In addition, the CPA prohibits controllers from “conduct[ing] processing that presents a heightened risk of harm to a consumer without conducting and documenting a data protection assessment of” such data processing activities. The data protection assessment requirement only applies to “personal data acquired on or after” the CPA’s effective date and to processing activities created or generated after July 1, 2023. The requirement is not retroactive. “Processing activities that present a heightened risk of harm to a consumer” include:
- “Processing personal data for purposes of targeted advertising or for profiling if that profiling presents a reasonably foreseeable risk of:
(I) [u]nfair or deceptive treatment of, or unlawful disparate impact on, consumers; (II) [f]inancial or physical injury to consumers;
(III) [a] physical or other intrusion upon the solitude or seclusion, or the private affairs or concerns, of consumers if the intrusion would be offensive to a reasonable person; or
(IV) [o]ther substantial injury to consumers;”
- “Selling personal data”; and
- “Processing sensitive data.”
As part of the data protection assessment, controllers must “identify and weigh the benefits that may flow, directly and indirectly, from the processing to the controller, the consumer, and other stakeholders, and the public against potential risks to the rights of the consumer associated with the processing, as mitigated by the safeguards that the controller can employ to reduce the risks.” Controllers are directed to “factor into th[e] assessment the use of de-identified data and the reasonable expectations of consumers, as well as the context of processing and the relationship between the controller and the consumer whose personal data will be processed.”
Data processing assessments must be made available to the Colorado Attorney General upon request.
Enforcement and Penalties

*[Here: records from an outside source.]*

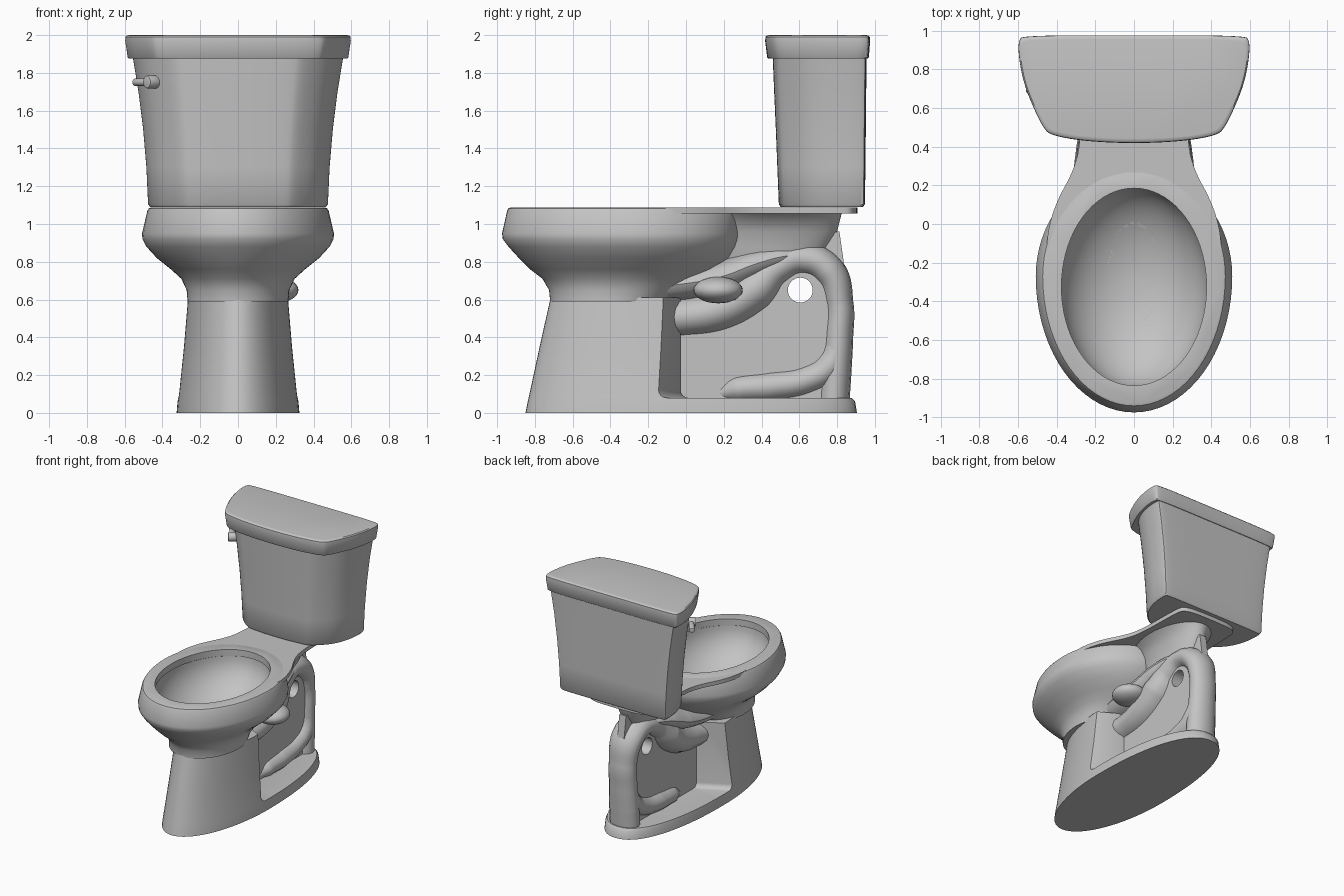
import bpy, bmesh
from math import cos, sin, pi, radians, copysign

if "Cube" in bpy.data.objects:
    bpy.data.objects.remove(bpy.data.objects["Cube"], do_unlink=True)

glaze = bpy.data.materials.new("grey_glaze")
glaze.use_nodes = True
GREY = (0.55, 0.55, 0.55, 1)
glaze.diffuse_color = GREY
glaze.node_tree.nodes["Principled BSDF"].inputs["Base Color"].default_value = GREY


def loft(name, rings):
    """Skin a stack of equal-length closed rings and cap both ends."""
    bm = bmesh.new()
    rows = [[bm.verts.new(p) for p in ring] for ring in rings]
    n = len(rows[0])
    for a, b in zip(rows, rows[1:]):
        for i in range(n):
            j = (i + 1) % n
            bm.faces.new((a[i], a[j], b[j], b[i]))
    bm.faces.new(rows[0])
    bm.faces.new(rows[-1])
    bmesh.ops.recalc_face_normals(bm, faces=bm.faces)
    mesh = bpy.data.meshes.new(name)
    bm.to_mesh(mesh)
    bm.free()
    mesh.materials.append(glaze)
    obj = bpy.data.objects.new(name, mesh)
    bpy.context.collection.objects.link(obj)
    return obj


def slab(name, side, half):
    """Plate with a y, z outline, centred on x = 0."""
    return loft(name, [[(x, y, z) for y, z in side] for x in (-half, half)])


def egg(z, half, front, back, mid, power=1.0, n=72):
    """Egg-shaped ring whose widest point is at y = mid."""
    ring = []
    for i in range(n):
        c, s = cos(2 * pi * i / n), sin(2 * pi * i / n)
        reach = back - mid if s > 0 else mid - front
        p = power if s > 0 else 1
        ring.append((half * copysign(abs(c) ** p, c),
                     mid + reach * copysign(abs(s) ** p, s), z))
    return ring


def mirrored(half):
    """Full outline from a half outline, rounded by corner cutting."""
    pts = half + [(-x, y) for x, y in reversed(half) if x > 0]
    for _ in range(3):
        cut = []
        for (ax, ay), (bx, by) in zip(pts, pts[1:] + pts[:1]):
            cut += [(ax * .75 + bx * .25, ay * .75 + by * .25),
                    (ax * .25 + bx * .75, ay * .25 + by * .75)]
        pts = cut
    return pts


def activate(obj):
    bpy.ops.object.select_all(action='DESELECT')
    obj.select_set(True)
    bpy.context.view_layer.objects.active = obj


def modify(obj, kind, **settings):
    activate(obj)
    mod = obj.modifiers.new(kind.lower(), kind)
    for key, value in settings.items():
        setattr(mod, key, value)
    bpy.ops.object.modifier_apply(modifier=mod.name)


def carve(obj, cutter):
    modify(obj, 'BOOLEAN', operation='DIFFERENCE', object=cutter, solver='EXACT')


def tube(name, path, widen):
    """Tube in the x = 0 plane, widened sideways; path holds y, z, radius."""
    curve = bpy.data.curves.new(name, 'CURVE')
    curve.dimensions = '3D'
    curve.bevel_depth = 1
    curve.bevel_resolution = 6
    curve.use_fill_caps = True
    spline = curve.splines.new('BEZIER')
    spline.bezier_points.add(len(path) - 1)
    for point, (y, z, r) in zip(spline.bezier_points, path):
        point.co = (0, y, z)
        point.radius = r
        point.handle_left_type = point.handle_right_type = 'AUTO'
    obj = bpy.data.objects.new(name, curve)
    bpy.context.collection.objects.link(obj)
    obj.scale.x = widen
    activate(obj)
    bpy.ops.object.convert(target='MESH')
    bpy.ops.object.transform_apply(location=False, rotation=False, scale=True)
    obj.data.materials.clear()
    obj.data.materials.append(glaze)
    return obj


# Bowl, rear shelf, neck and outlet channel
bowl = loft("bowl", [egg(*r) for r in (
    (.59, .267, -.719, -.08, -.36), (.65, .272, -.725, 0, -.34),
    (.71, .3, -.76, .09, -.31), (.76, .355, -.825, .17, -.29),
    (.82, .43, -.885, .23, -.28), (.88, .485, -.94, .27, -.27),
    (.92, .506, -.97, .285, -.27), (.95, .508, -.974, .29, -.27),
    (1.07, .48, -.947, .28, -.27), (1.083, .472, -.94, .275, -.27),
    (1.088, .458, -.925, .265, -.27))])
plan = mirrored([(0, -.2), (.44, -.2), (.455, -.08), (.41, .1), (.31, .28),
                 (.275, .43), (.27, .8), (.25, .9), (0, .91)])
shelf = loft("rear_shelf", [[(x, y, z) for x, y in plan] for z in (1.055, 1.087)])
neck = loft("neck", [egg(z, w, f, b, .45) for z, w, f, b in (
    (.74, .09, .2, .6), (.8, .11, .16, .7), (.88, .125, .14, .75), (.96, .145, .12, .8),
    (1.02, .175, .1, .815), (1.06, .23, .1, .825))])
channel = tube("outlet_channel", [
    (-.5, .66, .07), (-.25, .665, .088), (0, .685, .092), (.2, .725, .09),
    (.36, .785, .08), (.5, .825, .065), (.62, .84, .045)], 2.2)

# One oval basin, with an upright lip, hollows all of them
basin = loft("basin_cutter", [egg(z, .375 * k, -.325 - .51 * k, -.325 + .51 * k, -.325)
                              for z, k in [(1.12, 1), (1.035, 1), (1.03, 1.02)] +
                              [(1.03 - .33 * sin(radians(a)), 1.02 * cos(radians(a)))
                               for a in range(6, 90, 6)]])
for part in (bowl, shelf, neck, channel):
    carve(part, basin)

# Pedestal with the rear cut away to leave a low base plate
pedestal = loft("pedestal", [egg(z, w, f, b, -.05, .88) for z, w, f, b in (
    (0, .325, -.85, .905), (.06, .32, -.838, .895), (.085, .316, -.832, .87),
    (.35, .288, -.775, .85), (.61, .266, -.717, .85))])
wedge = [(-.5, -.25), (-.1, -.03), (.1, -.03), (.5, -.25), (.5, 1.2), (-.5, 1.2)]
recess = loft("recess_cutter", [[(x, y, z) for x, y in wedge] for z in (.08, .9)])
modify(recess, 'BEVEL', width=.04, segments=4)
carve(pedestal, recess)

# Trapway tubes, centre web, rear fin and the hole through them
trap = tube("trapway", [
    (-.2, .51, .11), (0, .51, .11), (.2, .555, .12), (.36, .655, .125),
    (.47, .76, .1), (.61, .815, .09), (.75, .755, .09), (.808, .58, .078),
    (.805, .4, .08), (.79, .2, .085), (.78, .05, .085)], 1.45)
foot = tube("trapway_foot", [
    (.81, .42, .07), (.76, .25, .085), (.64, .175, .085), (.45, .14, .088),
    (.27, .125, .08), (.18, .1, .05), (.14, .08, .02)], 1.5)
web = slab("centre_web", [(-.1, .05), (-.1, .5), (.2, .55), (.4, .65), (.6, .78),
                          (.75, .72), (.78, .5), (.78, .05)], .075)
fin = slab("rear_fin", [(.6, .85), (.68, .95), (.812, .96), (.845, .73), (.75, .76)], .03)
bpy.ops.mesh.primitive_cylinder_add(vertices=32, radius=.066, depth=1,
                                    location=(0, .605, .65), rotation=(0, pi / 2, 0))
hole = bpy.context.object
carve(web, hole)
carve(trap, hole)
for helper in (basin, recess, hole):
    bpy.data.objects.remove(helper, do_unlink=True)

# Bulge on the left of the trapway
bpy.ops.mesh.primitive_uv_sphere_add(segments=32, ring_count=16, location=(.19, .17, .65))
bulge = bpy.context.object
bulge.name = "trapway_bulge"
bulge.scale = (.13, .13, .07)
bulge.data.materials.append(glaze)

# Tank with flared sides
body = mirrored([(0, 0), (.5, .03), (.63, .075), (.85, .3), (.96, .55),
                 (1, .8), (1, .96), (.98, 1), (0, 1)])
tank = loft("tank", [[(x * w, f + y * (b - f), z) for x, y in body] for z, w, f, b in (
    (1.09, .465, .498, .937), (1.104, .476, .488, .947), (1.3, .485, .48, .95),
    (1.5, .502, .472, .952), (1.7, .527, .463, .954), (1.89, .558, .455, .957))])

# Lid
cover = mirrored([(0, 0), (.42, .02), (.72, .075), (.79, .15), (.9, .4),
                  (.965, .6), (1, .82), (1, .95), (.96, 1), (0, 1)])
lid = loft("tank_lid", [[(x * w, f + y * (b - f), z) for x, y in cover] for z, w, f, b in (
    (1.875, .578, .432, .962), (1.882, .584, .427, .968), (1.97, .597, .416, .975),
    (1.99, .596, .418, .974), (1.998, .588, .426, .966), (2, .575, .44, .955))])

# Flush lever beside the front right corner of the tank
parts = [bowl, shelf, neck, channel, pedestal, trap, foot, web, fin, bulge, tank, lid]
for name, radius, depth, spot, turn in (
        ("lever_pivot", .034, .08, (-.452, .587, 1.752), -53),
        ("lever_handle", .02, .16, (-.498, .638, 1.75), 37)):
    bpy.ops.mesh.primitive_cylinder_add(vertices=24, radius=radius, depth=depth,
                                        location=spot, rotation=(pi / 2, 0, radians(turn)))
    part = bpy.context.object
    part.name = name
    part.data.materials.append(glaze)
    modify(part, 'BEVEL', width=.006, segments=2)
    parts.append(part)

for part in parts:
    activate(part)
    bpy.ops.object.shade_smooth_by_angle(angle=radians(38))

The Colorado Attorney General and Colorado District Attorneys are granted exclusive authority to enforce the CPA. Violations of the CPA will constitute a deceptive trade practice carrying penalties of up to $2,000 per violation, but not more than $500,000 per series of violations. In addition to seeking monetary penalties, the Colorado Attorney General and Colorado District Attorneys are able seek injunctive relief to enjoin violations of the CPA. Importantly, the CPA explicitly excludes a private right of action.
Until January 1, 2025, controllers will receive an opportunity to cure violations within 60 days before facing an enforcement action.
The Colorado Attorney General is also authorized to promulgate rules under the CPA. By July 1, 2023, the Attorney General must promulgate rules for universal opt-out mechanisms related to the processing of personal data for targeted advertising or the sale of personal data. By January 1, 2025, the Attorney General may adopt additional rules “govern[ing] the process of issuing opinion letters and interpretive guidance to develop an operational framework for business that includes a good faith reliance defense of an action that may otherwise constitute a violation of [the CPA].” Such rules must become effective by July 1, 2025.
While July 1, 2023 may seem far away, businesses should begin familiarizing themselves with the CPA and address necessary compliance measures at the same time they institute compliance measures for the Virginia Consumer Data Protection Act and the California Privacy Rights Act, which take effect January 1, 2023.
1 Processor is defined as “a person that processes personal data on behalf of a controller.”